Which opportunities and threats around cryptocurrencies?
MiddleGame Ventures Co-Founder & Managing Partner Pascal Bouvier started the ball rolling with a challenging question: “Over 15 years ago, there was a first wave of innovation, when everyone thought FinTech startups would take over traditional banks, and later on a second one, with the rise of super apps. So, why should we believe that the crypto movement innovation is going to reinvent financial services given that we have at least two waves of innovation that were not able to do so?”
For Coinhouse Group CEO & Co-Founder Nicolas Louvet, crypto assets have nothing to do with just a trend but rather with a true mean to solve existing needs, such as “how do we accelerate financial inclusion in less developed countries, how do we bring new value to a system shared by a large quantity of people without any central bank or government control?”.
But according to Nicolas, “here in Europe, we don’t really see the interest in crypto since we have strong currencies” – although it could generate new kinds of revenues. So, for the market to grow, Nicolas hopes that European institutions will soon get up to speed and work on a legal framework.
An observation Open Warfare CEO Sacha Waedemon couldn’t agree more. In Europe, we haven’t seen the impact of crypto-assets on taxation yet. “We can easily imagine that it will be huge, leading people earning a lot of money from these assets to go away – to Switzerland, Singapore or Dubai. So, I hope regulators will take that into account if they don’t want Europe to lose its attractiveness”.
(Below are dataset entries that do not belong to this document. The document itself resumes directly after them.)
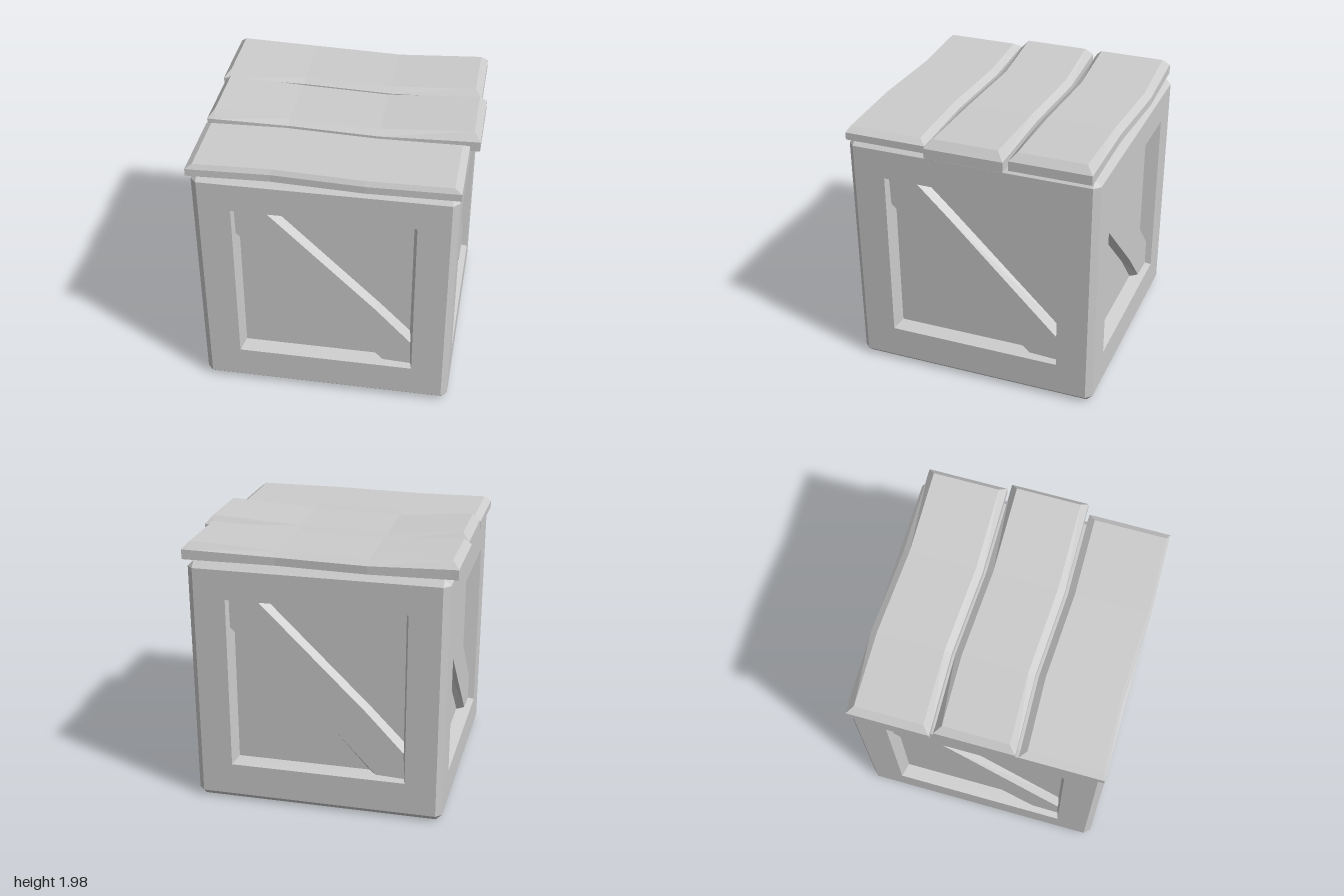
import * as THREE from 'three';

const material = new THREE.MeshStandardMaterial({ color: 0xcccccc, flatShading: true });

// Flat geometry from three- or four-cornered faces, corners anticlockwise from outside
function facesToGeometry(faces) {
  const pos = [];
  for (const f of faces) {
    for (let i = 1; i < f.length - 1; i++) pos.push(...f[0], ...f[i], ...f[i + 1]);
  }
  const g = new THREE.BufferGeometry();
  g.setAttribute('position', new THREE.Float32BufferAttribute(pos, 3));
  g.computeVertexNormals();
  return g;
}

// Half size, chamfered edge, window opening, recessed panel and depths of the crate
const H = 0.932, A = 0.887, HOLE = 0.655, PANEL = 0.625, FLOOR = 0.83, BRACE = 0.885, LIFT = 0.012;

// Moves a unit-built crate part into place: stands on the ground, slightly wider at the top
function settle(g) {
  const p = g.attributes.position;
  for (let i = 0; i < p.count; i++) {
    const y = (p.getY(i) + H) * 0.989;
    const w = 0.988 + 0.015 * y / 1.84;
    p.setXYZ(i, p.getX(i) * w - 0.015, y, p.getZ(i) * w - 0.003);
  }
  g.computeVertexNormals();
  return g;
}

const square = (s, n, lift = 0) => [[-s, -s + lift, n], [s, -s + lift, n], [s, s + lift, n], [-s, s + lift, n]];

// Band of four faces between an outer and an inner square
const band = (o, n) => o.map((c, i) => [c, o[(i + 1) % 4], n[(i + 1) % 4], n[i]]);

function windowFrame() {
  const hole = square(HOLE, H, LIFT);
  return facesToGeometry([...band(square(A, H), hole), ...band(hole, square(PANEL, FLOOR, LIFT))]);
}

// Chamfers around one quarter of the crate
function chamfers() {
  return facesToGeometry([
    [[A, -A, H], [H, -A, A], [H, A, A], [A, A, H]],
    [[-A, A, H], [A, A, H], [A, H, A], [-A, H, A]],
    [[-A, -H, A], [A, -H, A], [A, -A, H], [-A, -A, H]],
    [[A, A, H], [H, A, A], [A, H, A]],
    [[A, -H, A], [H, -A, A], [A, -A, H]],
  ]);
}

// Crooked diagonal board: top edges and foot edges of its lower and upper side
function brace({ low, lowFoot, up, upFoot }) {
  const at = (n) => ([u, v]) => [u, v, n];
  const L = low.map(at(BRACE)), U = up.map(at(BRACE));
  const l = lowFoot.map(at(FLOOR)), u = upFoot.map(at(FLOOR));
  const e = 0.642;
  const faces = [
    [L[0], U[0], [-e, e + LIFT, BRACE]],
    [L[2], [e, -e + LIFT, BRACE], U[2]],
  ];
  for (let i = 0; i < 2; i++) {
    faces.push([L[i], L[i + 1], U[i + 1], U[i]]);
    faces.push([l[i], l[i + 1], L[i + 1], L[i]]);
    faces.push([U[i], U[i + 1], u[i + 1], u[i]]);
  }
  return facesToGeometry(faces);
}

const bentLow = {
  low: [[-0.64, 0.44], [0.14, -0.31], [0.43, -0.62]],
  lowFoot: [[-0.64, 0.405], [0.105, -0.315], [0.38, -0.62]],
  up: [[-0.42, 0.645], [0.36, -0.13], [0.635, -0.425]],
  upFoot: [[-0.37, 0.645], [0.39, -0.11], [0.635, -0.365]],
};
const bentHigh = {
  low: [[-0.635, 0.44], [-0.36, 0.15], [0.43, -0.62]],
  lowFoot: [[-0.635, 0.395], [-0.39, 0.135], [0.375, -0.62]],
  up: [[-0.43, 0.645], [-0.2, 0.42], [0.635, -0.425]],
  upFoot: [[-0.38, 0.645], [-0.17, 0.44], [0.635, -0.36]],
};

// Wavy lid plank with chamfered top; rise curls up the top near the ends
function lidPlank({ x0, x1, z0, z1, top, rise, front }) {
  const bottom = 1.846, c = 0.05;
  const ring = (x, dz, r, end) => {
    const a = z0 + dz, b = z1 + dz, edge = top - 0.035 + r * 0.4;
    const t = end ? edge : top + r;
    return [
      [x, bottom, a], [x, edge, a], [x, t, end ? a : a + c],
      [x, t, end ? b : b - front], [x, edge, b], [x, bottom, b],
    ];
  };
  const rings = [
    ring(x0, 0, rise, true), ring(x0 + c, 0, rise),
    ring(-0.38, -0.022, 0), ring(0.28, 0.012, 0),
    ring(x1 - c, 0, rise), ring(x1, 0, rise, true),
  ];
  const faces = [];
  for (let k = 0; k < rings.length - 1; k++) {
    const a = rings[k], b = rings[k + 1];
    for (let i = 0; i < 6; i++) {
      const j = (i + 1) % 6;
      faces.push([a[j], b[j], b[i], a[i]]);
    }
  }
  const s = rings[0], e = rings[rings.length - 1];
  faces.push([s[0], s[5], s[4], s[1]], [e[5], e[0], e[1], e[4]]);
  return facesToGeometry(faces);
}

export function createModel() {
  const model = new THREE.Group();
  model.name = 'woodenCrate';
  const add = (name, geometry) => {
    const mesh = new THREE.Mesh(geometry, material);
    mesh.name = name;
    model.add(mesh);
  };

  // One framed, braced wall, turned to its side
  const wall = (name, turn, shape) => {
    const place = (g) => settle(g.applyMatrix4(turn));
    add(name + 'Frame', place(windowFrame()));
    add(name + 'Panel', place(facesToGeometry([square(PANEL, FLOOR, LIFT)])));
    add(name + 'Brace', place(brace(shape)));
  };
  ['front', 'left', 'back', 'right'].forEach((name, i) => {
    const turn = new THREE.Matrix4().makeRotationY(i * Math.PI / 2);
    wall(name, turn, i % 2 ? bentHigh : bentLow);
    add(name + 'Chamfers', settle(chamfers().applyMatrix4(turn)));
  });
  wall('bottom', new THREE.Matrix4().makeRotationX(Math.PI / 2), bentLow);

  // Flat top under the lid
  const up = new THREE.Matrix4().makeRotationX(-Math.PI / 2);
  add('topBoard', settle(facesToGeometry([square(A, H)]).applyMatrix4(up)));

  // Lid
  add('backLidPlank', lidPlank({ x0: -1, x1: 0.96, z0: -0.9, z1: -0.305, top: 1.94, rise: 0.03, front: 0.05 }));
  add('middleLidPlank', lidPlank({ x0: -0.975, x1: 1, z0: -0.28, z1: 0.3, top: 1.94, rise: 0.04, front: 0.05 }));
  add('frontLidPlank', lidPlank({ x0: -0.975, x1: 0.93, z0: 0.325, z1: 0.93, top: 1.935, rise: 0, front: 0.02 }));
  return model;
}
Luxembourg Times Editor-in-Chief Douwe Miedema then asked Non/Executive Director and Senior Advisor in FinTech/VC Solenne Niedercorn-Desouches about the recent crypto meltdown. Although she is convinced it will go up again in the coming months – like any cyclical market trend – “these shocks are always a good opportunity for banks and investment funds to review the risk approach”.
Creative and strategic insights – followed by young and yet promising startups’ pitches (CYBAVO, SWAPay and Finqware) – that will undoubtedly contribute to the FinTech evolution.